California alfalfa growers af-fected by this spring's stem nematode outbreak should be careful to avoid spreading the microscopic worms to non-infested fields and choose highly resistant varieties the next time damaged fields are planted to alfalfa.

That advice is from Dan Putnam, University of California extension forage agronomist, who says future infestations can't be predicted largely because the cause of this year's problem is unknown. The worst stem nematode outbreak in the state's history affected more than 50,000 acres in the Sacramento and northern San Joaquin valleys. Serious first-cutting yield losses were expected, with some recovery anticipated by the second cutting.

“Then we hope there won't be any residual effects by the June harvest,” says Putnam.

He and his colleagues plan to monitor fields season-long to identify any lingering impact. Some plants in badly infested fields died. But, in most cases, remaining plants should produce enough additional growth to compensate. Stand life in those fields probably will be shortened because weakened plants are more susceptible to disease, says Putnam.

Stem nematodes have damaged California alfalfa before, primarily in small pockets in the Sacramento Valley and Intermountain area.

“The concern is, of course, that since we've never seen it as severe as it is this year, it might be a problem that's gaining steam over time,” says Putnam.

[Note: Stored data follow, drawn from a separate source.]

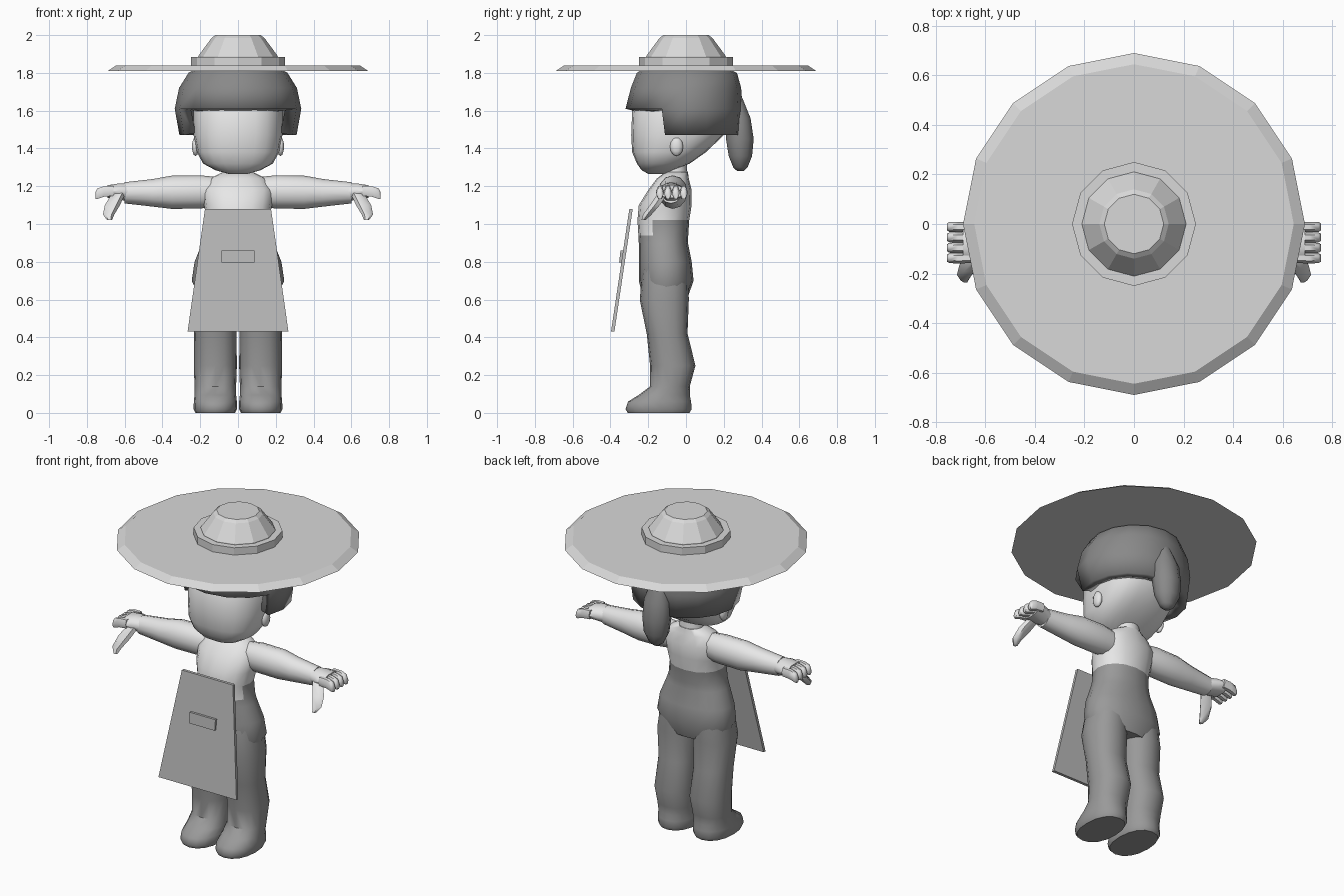
import bpy, bmesh, math

cube = bpy.data.objects.get("Cube")
if cube:
    bpy.data.objects.remove(cube)


def material(name, value):
    m = bpy.data.materials.new(name)
    m.use_nodes = True
    colour = (value, value, value, 1)
    m.diffuse_color = colour
    m.node_tree.nodes["Principled BSDF"].inputs["Base Color"].default_value = colour
    return m


SKIN = material("pale skin", 0.79)
SHIRT = material("light shirt", 0.8)
HAT = material("straw grey", 0.69)
APRON = material("apron grey", 0.48)
TROUSERS = material("trouser grey", 0.32)
HAIR = material("hair grey", 0.25)


def finish(name, bm, mats, smooth=None, mirror=False):
    """Turn a bmesh into a named object with materials and shading."""
    mesh = bpy.data.meshes.new(name)
    bm.to_mesh(mesh)
    bm.free()
    for m in mats:
        mesh.materials.append(m)
    ob = bpy.data.objects.new(name, mesh)
    bpy.context.collection.objects.link(ob)
    if smooth:
        bpy.ops.object.select_all(action='DESELECT')
        ob.select_set(True)
        bpy.context.view_layer.objects.active = ob
        bpy.ops.object.shade_smooth_by_angle(angle=math.radians(smooth))
    if mirror:
        ob.modifiers.new("mirror", 'MIRROR').use_mirror_merge = False
    return ob


def loft(name, rings, mats, sides=16, axis='z', power=1.0, smooth=50,
         mirror=False, paint=None, remove=None):
    """Skin ovals given as (position, centre u, centre v, radius u, radius v)."""
    bm = bmesh.new()
    loops = []
    for t, u, v, ru, rv in rings:
        loop = []
        for i in range(sides):
            a = math.tau * i / sides
            c, s = math.cos(a), math.sin(a)
            pu = u + ru * math.copysign(abs(c) ** power, c)
            pv = v + rv * math.copysign(abs(s) ** power, s)
            loop.append(bm.verts.new((pu, pv, t) if axis == 'z' else (t, pu, pv)))
        loops.append(loop)
    for a, b in zip(loops, loops[1:]):
        for i in range(sides):
            j = (i + 1) % sides
            bm.faces.new((a[i], a[j], b[j], b[i]))
    bm.faces.new(loops[0])
    bm.faces.new(loops[-1])
    bmesh.ops.recalc_face_normals(bm, faces=bm.faces)
    if paint:
        for f in bm.faces:
            f.material_index = paint(f.calc_center_median())
    if remove:
        doomed = [f for f in bm.faces if remove(f.calc_center_median())]
        bmesh.ops.delete(bm, geom=doomed, context='FACES')
    return finish(name, bm, mats, smooth, mirror)


def ball(name, centre, size, mat, mirror=False):
    bm = bmesh.new()
    bmesh.ops.create_uvsphere(bm, u_segments=10, v_segments=6, radius=1)
    bmesh.ops.scale(bm, vec=size, verts=bm.verts)
    bmesh.ops.translate(bm, vec=centre, verts=bm.verts)
    return finish(name, bm, [mat], 60, mirror)


# Torso: shirt above, trousers below, with the shirt dipping lower in front
def torso_colour(c):
    return 0 if c.z > (0.94 if c.y < -0.15 else 1.02) else 1


loft("torso", [
    (0.60, 0, -0.11, 0.20, 0.115), (0.70, 0, -0.105, 0.245, 0.145),
    (0.80, 0, -0.11, 0.23, 0.14), (0.90, 0, -0.12, 0.19, 0.13),
    (0.94, 0, -0.12, 0.175, 0.132), (1.02, 0, -0.12, 0.165, 0.137),
    (1.10, 0, -0.11, 0.18, 0.14), (1.18, 0, -0.085, 0.19, 0.115),
    (1.24, 0, -0.07, 0.15, 0.085), (1.275, 0, -0.05, 0.08, 0.06)],
    [SHIRT, TROUSERS], power=0.9, paint=torso_colour)
loft("neck", [(1.24, 0, -0.05, 0.075, 0.06), (1.36, 0, -0.06, 0.065, 0.06)], [SKIN])

# Legs and feet
loft("leg", [
    (0.76, 0.115, -0.11, 0.10, 0.12), (0.60, 0.122, -0.115, 0.12, 0.13),
    (0.42, 0.12, -0.10, 0.112, 0.108), (0.25, 0.12, -0.07, 0.114, 0.12),
    (0.14, 0.12, -0.085, 0.11, 0.105), (0.095, 0.12, -0.115, 0.11, 0.135),
    (0.06, 0.12, -0.14, 0.114, 0.167), (0.02, 0.12, -0.145, 0.115, 0.175),
    (0.0, 0.12, -0.145, 0.105, 0.163)],
    [TROUSERS], power=0.9, mirror=True)

# Sleeves, hands, fingers and thumbs
loft("sleeve", [
    (0.08, -0.07, 1.17, 0.06, 0.075), (0.20, -0.07, 1.17, 0.078, 0.088),
    (0.35, -0.07, 1.168, 0.077, 0.088), (0.45, -0.075, 1.165, 0.067, 0.073),
    (0.60, -0.08, 1.165, 0.056, 0.056)],
    [SHIRT], axis='x', sides=12, mirror=True)
loft("hand", [
    (0.57, -0.08, 1.165, 0.05, 0.05), (0.63, -0.08, 1.172, 0.075, 0.045),
    (0.69, -0.075, 1.172, 0.083, 0.035)],
    [SKIN], axis='x', sides=10, mirror=True)
for i in range(4):
    y = -0.138 + i * 0.042
    loft("finger_%d" % (i + 1), [
        (0.66, y, 1.175, 0.02, 0.03), (0.71, y, 1.172, 0.021, 0.032),
        (0.745, y, 1.16, 0.02, 0.032), (0.755, y, 1.15, 0.014, 0.02)],
        [SKIN], axis='x', sides=6, mirror=True)
loft("thumb", [
    (1.165, 0.63, -0.12, 0.035, 0.03), (1.10, 0.665, -0.165, 0.04, 0.03),
    (1.05, 0.685, -0.205, 0.03, 0.026), (1.02, 0.68, -0.225, 0.013, 0.013)],
    [SKIN], sides=6, mirror=True)

# Head and ears
loft("head", [
    (1.265, 0, -0.15, 0.05, 0.05), (1.285, 0, -0.15, 0.12, 0.085),
    (1.32, 0, -0.12, 0.185, 0.14), (1.38, 0, -0.09, 0.217, 0.195),
    (1.47, 0, -0.045, 0.235, 0.245), (1.60, 0, -0.03, 0.235, 0.255),
    (1.72, 0, -0.02, 0.19, 0.19)],
    [SKIN], sides=20, power=0.78)
ball("ear", (0.225, -0.05, 1.41), (0.02, 0.035, 0.05), SKIN, mirror=True)

# Hair: a thick bowl cut open over the face, with a ponytail behind
hair = loft("hair", [
    (1.47, 0, 0, 0.31, 0.29), (1.61, 0, -0.01, 0.335, 0.31),
    (1.72, 0, 0, 0.312, 0.292), (1.80, 0, 0.005, 0.262, 0.265),
    (1.825, 0, 0, 0.22, 0.22)],
    [HAIR], remove=lambda c: c.z < 1.471 or (c.z < 1.61 and c.y < -0.1))
shell = hair.modifiers.new("thickness", 'SOLIDIFY')
shell.thickness = 0.065
shell.offset = -1
loft("ponytail", [
    (1.68, 0, 0.255, 0.04, 0.04), (1.56, 0, 0.28, 0.08, 0.065),
    (1.45, 0, 0.285, 0.085, 0.077), (1.36, 0, 0.288, 0.075, 0.065),
    (1.30, 0, 0.288, 0.045, 0.04), (1.28, 0, 0.288, 0.018, 0.018)],
    [HAIR], sides=10)

# Wide faceted hat
loft("hat_brim", [(1.81, 0, 0, 0.69, 0.69), (1.84, 0, 0, 0.645, 0.645)],
     [HAT], smooth=None)
loft("hat_band", [(1.83, 0, 0, 0.25, 0.25), (1.885, 0, 0, 0.25, 0.25)],
     [HAT], sides=12, smooth=None)
loft("hat_crown", [
    (1.87, 0, 0, 0.212, 0.212), (1.89, 0, 0, 0.21, 0.21),
    (1.985, 0, 0, 0.14, 0.14), (2.0, 0, 0, 0.12, 0.12)],
    [HAT], sides=12, smooth=None)


# Apron board, flaring and leaning out towards the hem, with a small pocket
def tilted_box(name, z0, z1, half0, half1, y0, y1, depth, mat):
    bm = bmesh.new()
    bmesh.ops.create_cube(bm, size=2)
    for v in bm.verts:
        low = v.co.z < 0
        v.co = (v.co.x * (half0 if low else half1),
                (y0 if low else y1) + v.co.y * depth / 2,
                z0 if low else z1)
    return finish(name, bm, [mat])


tilted_box("apron", 0.43, 1.08, 0.267, 0.175, -0.388, -0.291, 0.018, APRON)
tilted_box("apron_pocket", 0.795, 0.86, 0.088, 0.088, -0.341, -0.334, 0.026, APRON)
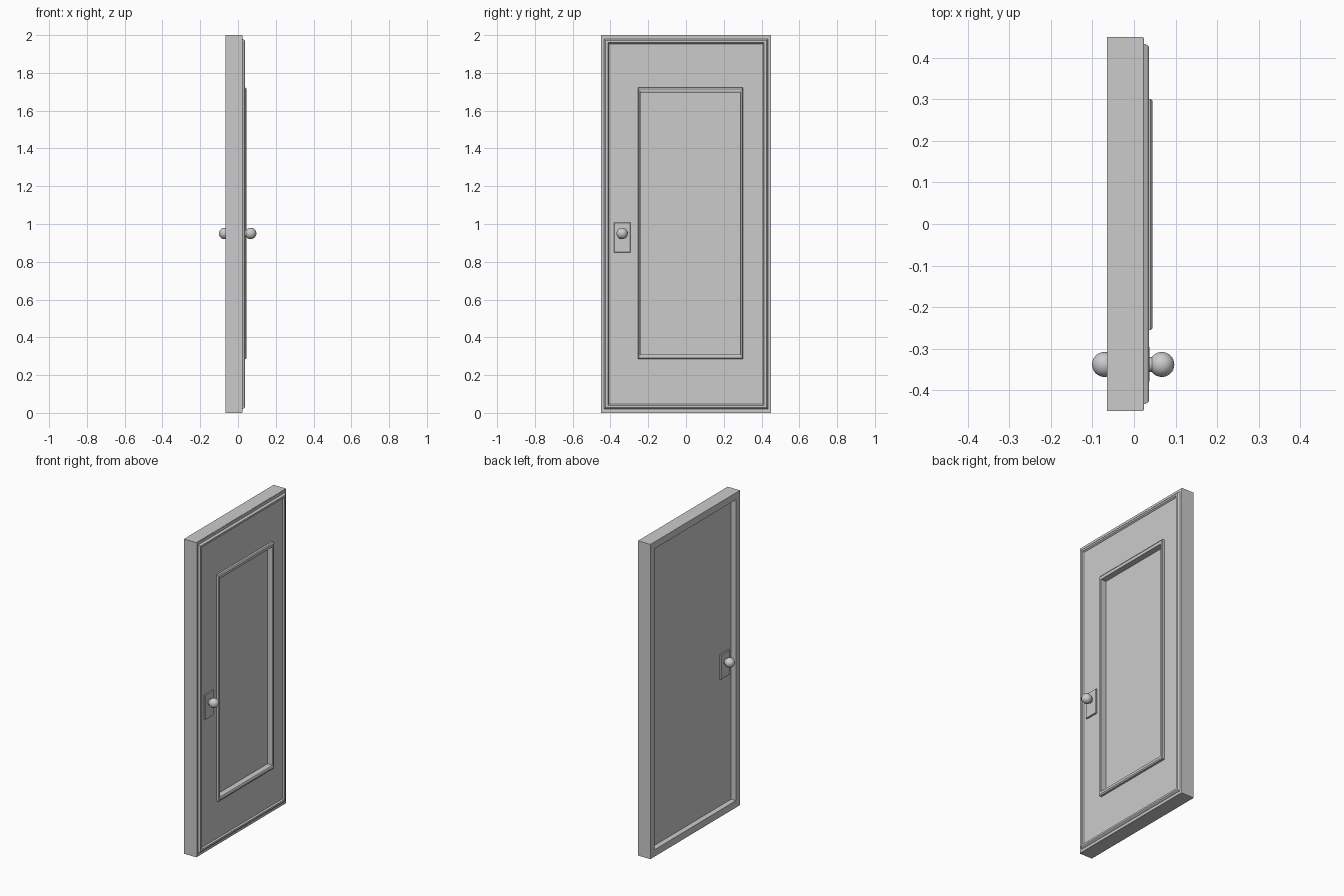
import bpy, bmesh, math
from mathutils import Matrix

if "Cube" in bpy.data.objects:
    bpy.data.objects.remove(bpy.data.objects["Cube"])

MID = -0.002          # middle plane of the door leaf
KNOB_Y, KNOB_Z = -0.338, 0.95


def finish(name, bm):
    bmesh.ops.recalc_face_normals(bm, faces=bm.faces)
    me = bpy.data.meshes.new(name)
    bm.to_mesh(me)
    bm.free()
    ob = bpy.data.objects.new(name, me)
    bpy.context.collection.objects.link(ob)
    return ob


def rect_loft(name, rect, profile, closed=True):
    """Sweep a profile of (inset y, inset z, x) around a rectangle.
    Closed profiles make a mitred ring, open ones get end caps."""
    y0, y1, z0, z1 = rect
    bm = bmesh.new()
    loops = []
    for a, b, x in profile:
        pts = [(y0 + a, z0 + b), (y1 - a, z0 + b), (y1 - a, z1 - b), (y0 + a, z1 - b)]
        loops.append([bm.verts.new((x, y, z)) for y, z in pts])
    n = len(loops)
    for i in range(n if closed else n - 1):
        p, q = loops[i], loops[(i + 1) % n]
        for k in range(4):
            m = (k + 1) % 4
            bm.faces.new((p[k], p[m], q[m], q[k]))
    if not closed:
        bm.faces.new(loops[0])
        bm.faces.new(loops[-1])
    return finish(name, bm)


DOOR = (-0.45, 0.45, 0.0, 2.0)
PANEL = (-0.255, 0.301, 0.284, 1.722)

# outer frame
rect_loft("door_frame", DOOR, [
    (0, 0, -0.065), (0, 0, 0.022), (0.042, 0.044, 0.022), (0.042, 0.044, -0.065)])

# stepped moulding on the front of the frame
rect_loft("outer_moulding", DOOR, [
    (0.001, 0.001, 0.021), (0.003, 0.003, 0.024), (0.016, 0.020, 0.024),
    (0.020, 0.025, 0.033), (0.024, 0.029, 0.036), (0.037, 0.040, 0.036),
    (0.042, 0.046, 0.027), (0.042, 0.046, 0.021)])

# leaf with a sunken panel in the front
leaf = (-0.41, 0.41, 0.042, 1.958)
bm_pocket = (PANEL[0] + 0.015, PANEL[1] - 0.015, PANEL[2] + 0.025, PANEL[3] - 0.025)
leaf_ob = rect_loft("door_leaf", leaf, [(0, 0, -0.031), (0, 0, 0.027)], closed=False)
bm = bmesh.new()
bm.from_mesh(leaf_ob.data)
front = max(bm.faces, key=lambda f: f.calc_center_median().x)
bmesh.ops.inset_region(bm, faces=[front], thickness=0.1)
for x in (0.027, 0.006):
    if x < 0.027:
        res = bmesh.ops.extrude_discrete_faces(bm, faces=[front])
        front = res["faces"][0]
    c = front.calc_center_median()
    for v in front.verts:
        v.co = (x, bm_pocket[0 if v.co.y < c.y else 1], bm_pocket[2 if v.co.z < c.z else 3])
bmesh.ops.recalc_face_normals(bm, faces=bm.faces)
bm.to_mesh(leaf_ob.data)
bm.free()

# raised moulding around the sunken panel
rect_loft("panel_moulding", PANEL, [
    (0, 0, 0.026), (0, 0, 0.040), (0.005, 0.007, 0.045),
    (0.012, 0.020, 0.045), (0.015, 0.025, 0.042), (0.015, 0.025, 0.026)])

# lock plates and turned knobs on both sides
R, NECK, CENTRE = 0.030, 0.018, 0.069
for side, label in ((1, "front"), (-1, "back")):
    a, b = MID + side * 0.027, MID + side * 0.039
    rect_loft(label + "_lock_plate", (-0.381, -0.294, 0.85, 1.008),
              [(0, 0, a), (0, 0, b - side * 0.002), (0.002, 0.002, b)], closed=False)

    start = math.pi - math.asin(NECK / R)
    profile = [(NECK, 0.035)]
    profile += [(R * math.sin(t), CENTRE + R * math.cos(t))
                for t in (start * (1 - i / 14) for i in range(15))]
    bm = bmesh.new()
    verts = [bm.verts.new((MID + side * d, r, 0)) for r, d in profile]
    edges = [bm.edges.new(e) for e in zip(verts, verts[1:])]
    bmesh.ops.spin(bm, geom=verts + edges, cent=(MID, 0, 0), axis=(1, 0, 0),
                   angle=2 * math.pi, steps=32)
    bmesh.ops.remove_doubles(bm, verts=bm.verts, dist=1e-5)
    bmesh.ops.translate(bm, verts=bm.verts, vec=(0, KNOB_Y, KNOB_Z))
    knob = finish(label + "_knob", bm)
    bpy.ops.object.select_all(action='DESELECT')
    knob.select_set(True)
    bpy.context.view_layer.objects.active = knob
    bpy.ops.object.shade_smooth_by_angle(angle=math.radians(35))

Another possibility is that this winter's weather may have created a “perfect storm” for nematode development. The worms thrive in cool, wet conditions, feeding on alfalfa crowns and buds and reproducing rapidly. Most become inactive when temperatures rise above 75°, but become active again when conditions are favorable.

Warm weather in January was followed by a wet period in February. Then temperatures stayed between 40° and 75°, the optimum range for stem nematodes, through much of March, says Putnam.

Ideal weather conditions may have interacted with one or more other factors to exacerbate the problem. But one suspected secondary contributor — plant injury from winter-applied herbicides — was discounted early. University of California researchers had a herbicide trial in an infected field, so they compared nematode damage in sprayed and unsprayed areas.

“We didn't see anything definite to cause us to believe that was a factor,” Putnam reports.

He advises growers with infested fields to harvest them last throughout the growing season and to clean equipment before going back to fields that don't appear infested.

“I can't stand here and tell you that it'll be 100% effective at preventing movement of this pest, but it's probably a very good idea,” he says.

Nematodes also can spread from field to field in runoff water, “but that's more difficult to control.”

His recommendation to plant highly resistant varieties comes despite the fact that some varieties with that rating were seriously damaged in the outbreak. He has two possible explanations:

“One is that, at certain levels of infestation it could be that no resistance level is helpful. The other question is whether or not some of these varieties are as highly resistant as the companies think.”

Varieties are rated highly resistant if at least 51% of the plants resist the pest, but that may not be enough resistance for some fields. Putnam urges seed companies to identify existing varieties with resistance levels significantly higher than 51% in fall dormancy groups 4 through 8.

More research on nematode prevention and control is needed, too. Much is not well-known about the biology of this pest and factors affecting it.

“The alfalfa industry as a whole needs to think about how to address problems like this in the long run,” he says. “That's a key issue.”